  29. ^ In STAR voting, in order for favorite betrayal to be strategically advantageous, four separate things must be true: the favorite candidate X must be in the runoff under an honest vote, X must lose the runoff under an honest vote, the betrayal beneficiary Y must not be in the runoff under an honest vote, and the Y must win the runoff under a strategic vote.
  30. ^ Sortition, uniformly randomly chosen candidate is winner. Arbitrary winner, some external entity, not a voter, chooses the winner. These methods are not, properly speaking, voting methods at all, but are included to show that even a non-voting method can still pass some of the criteria.
  31. ^ Random ballot, uniformly randomly chosen ballot determines winner. This and closely related methods are of mathematical interest because they are the only possible methods which are truly strategy-free, that is, your best vote will never depend on anything about the other voters. However, this method is not generally considered as a serious proposal for a practical method.

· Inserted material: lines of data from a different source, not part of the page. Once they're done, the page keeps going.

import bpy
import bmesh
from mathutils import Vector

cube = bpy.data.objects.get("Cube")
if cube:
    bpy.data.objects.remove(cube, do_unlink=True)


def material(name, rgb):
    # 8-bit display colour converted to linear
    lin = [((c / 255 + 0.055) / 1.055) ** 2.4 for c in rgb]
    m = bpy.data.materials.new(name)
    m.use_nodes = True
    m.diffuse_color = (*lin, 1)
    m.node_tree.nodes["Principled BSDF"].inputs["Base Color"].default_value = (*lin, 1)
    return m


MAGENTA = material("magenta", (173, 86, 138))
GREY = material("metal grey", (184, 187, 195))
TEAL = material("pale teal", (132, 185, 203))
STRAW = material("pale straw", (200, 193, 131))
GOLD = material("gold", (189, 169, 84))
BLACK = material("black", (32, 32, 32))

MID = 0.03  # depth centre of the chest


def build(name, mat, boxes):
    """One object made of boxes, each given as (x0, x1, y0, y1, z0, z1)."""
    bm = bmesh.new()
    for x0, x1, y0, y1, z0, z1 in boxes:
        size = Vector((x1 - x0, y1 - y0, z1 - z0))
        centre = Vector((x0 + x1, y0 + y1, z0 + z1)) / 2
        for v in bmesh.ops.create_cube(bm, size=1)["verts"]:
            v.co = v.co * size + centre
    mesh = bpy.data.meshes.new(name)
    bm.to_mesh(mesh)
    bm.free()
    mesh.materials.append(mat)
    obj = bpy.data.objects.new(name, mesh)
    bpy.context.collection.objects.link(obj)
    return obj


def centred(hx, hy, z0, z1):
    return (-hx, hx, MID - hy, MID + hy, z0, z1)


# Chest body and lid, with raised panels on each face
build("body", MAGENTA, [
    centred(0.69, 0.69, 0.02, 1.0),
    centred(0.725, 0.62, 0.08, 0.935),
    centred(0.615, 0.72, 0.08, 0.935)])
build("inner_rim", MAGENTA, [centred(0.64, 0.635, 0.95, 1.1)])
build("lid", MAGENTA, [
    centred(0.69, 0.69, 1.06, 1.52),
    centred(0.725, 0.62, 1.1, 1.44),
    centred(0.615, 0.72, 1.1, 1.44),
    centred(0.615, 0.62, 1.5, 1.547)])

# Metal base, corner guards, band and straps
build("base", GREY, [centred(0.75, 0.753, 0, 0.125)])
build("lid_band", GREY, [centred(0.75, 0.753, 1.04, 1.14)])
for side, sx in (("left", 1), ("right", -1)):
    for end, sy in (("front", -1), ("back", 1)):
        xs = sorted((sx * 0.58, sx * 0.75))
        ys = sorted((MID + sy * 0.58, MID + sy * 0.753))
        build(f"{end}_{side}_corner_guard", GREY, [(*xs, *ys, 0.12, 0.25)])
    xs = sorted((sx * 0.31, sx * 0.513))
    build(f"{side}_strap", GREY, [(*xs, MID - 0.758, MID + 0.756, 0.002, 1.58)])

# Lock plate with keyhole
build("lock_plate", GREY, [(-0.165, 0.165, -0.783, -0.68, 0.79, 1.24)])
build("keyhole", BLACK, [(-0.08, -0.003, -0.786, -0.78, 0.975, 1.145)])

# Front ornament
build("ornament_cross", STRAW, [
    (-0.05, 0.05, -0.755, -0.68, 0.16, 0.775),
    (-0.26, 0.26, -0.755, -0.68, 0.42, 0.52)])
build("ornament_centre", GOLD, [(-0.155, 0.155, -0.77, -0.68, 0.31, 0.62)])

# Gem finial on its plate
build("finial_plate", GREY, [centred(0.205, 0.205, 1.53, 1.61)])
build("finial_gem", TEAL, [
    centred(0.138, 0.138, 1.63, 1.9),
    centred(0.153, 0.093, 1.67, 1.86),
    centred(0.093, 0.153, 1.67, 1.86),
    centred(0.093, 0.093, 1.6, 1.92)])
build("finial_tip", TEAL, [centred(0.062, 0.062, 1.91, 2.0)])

References[edit]

  1. ^ Vasiljev, Sergei (April 1, 2008), Cardinal Voting: The Way to Escape the Social Choice Impossibility, SSRN eLibrary, SSRN 1116545. Note that in practice, voters could change their votes depending on who is in the race (especially in cardinal voting methods). However, this possibility is ignored, because if it were accounted for, no deterministic method could possibly pass this criterion.
  2. ^ Consistency implies participation, but not vice versa. For example, range voting complies with participation and consistency, but median ratings satisfies participation and fails consistency.
  3. ^ Woodall, Douglas (December 1994), "Properties of Preferential Election Rules", Voting Matters (3)
  4. ^ Small, Alex (August 22, 2010), Geometric construction of voting methods that protect voters' first choices, arXiv:1008.4331, Bibcode:2010arXiv1008.4331S
  5. ^ a b Amy, Douglas J.; Behind the Ballot Box: A Citizen’s Guide to Voting Systems, p. 120 ISBN 0275965864
  6. ^ Poundstone, William (2008), Gaming the Vote: Why Elections Aren't Fair (and What We Can Do About It), New York: Hill and Young, p. 239
  7. ^ WDS, "Appendix" (PDF), Range vote (unpublished paper), Temple, archived from the original (PDF) on March 26, 2009
  8. ^ Poundstone 2008, p. 257: "Range voting is still largely a samizdat enterprise on the fringes of social choice theory. The most glaring example must be Smith's pivotal 2000 paper. It has never been published in a journal."
  9. ^ Poundstone 2008, p. 240.
  10. ^ Balinski, M; Laraki, R (2011) [2007], "Election by Majority Judgement: Experimental Evidence", in Dolez, Bernard; Grofman, Bernard; Laurent, Annie (eds.), In Situ and Laboratory Experiments on Electoral Law Reform: French Presidential Elections, Springer
  11. ^ Balinski & Laraki 2007.
  12. ^ These two-dimensional graphs are called Yee diagrams after their inventor, Ka-Ping Yee. His website includes some sample graphs.
  13. ^ The ballot limited designation is technically possible only if the members of the majority, dividing their votes, cannot determine, individually, the minority appointment: Buonomo, Giampiero (2001). "L''emicollegio' sceglie il rappresentante di minoranza (o di maggioranza)". Diritto&Giustizia Edizione Online.  – via Questia (subscription required)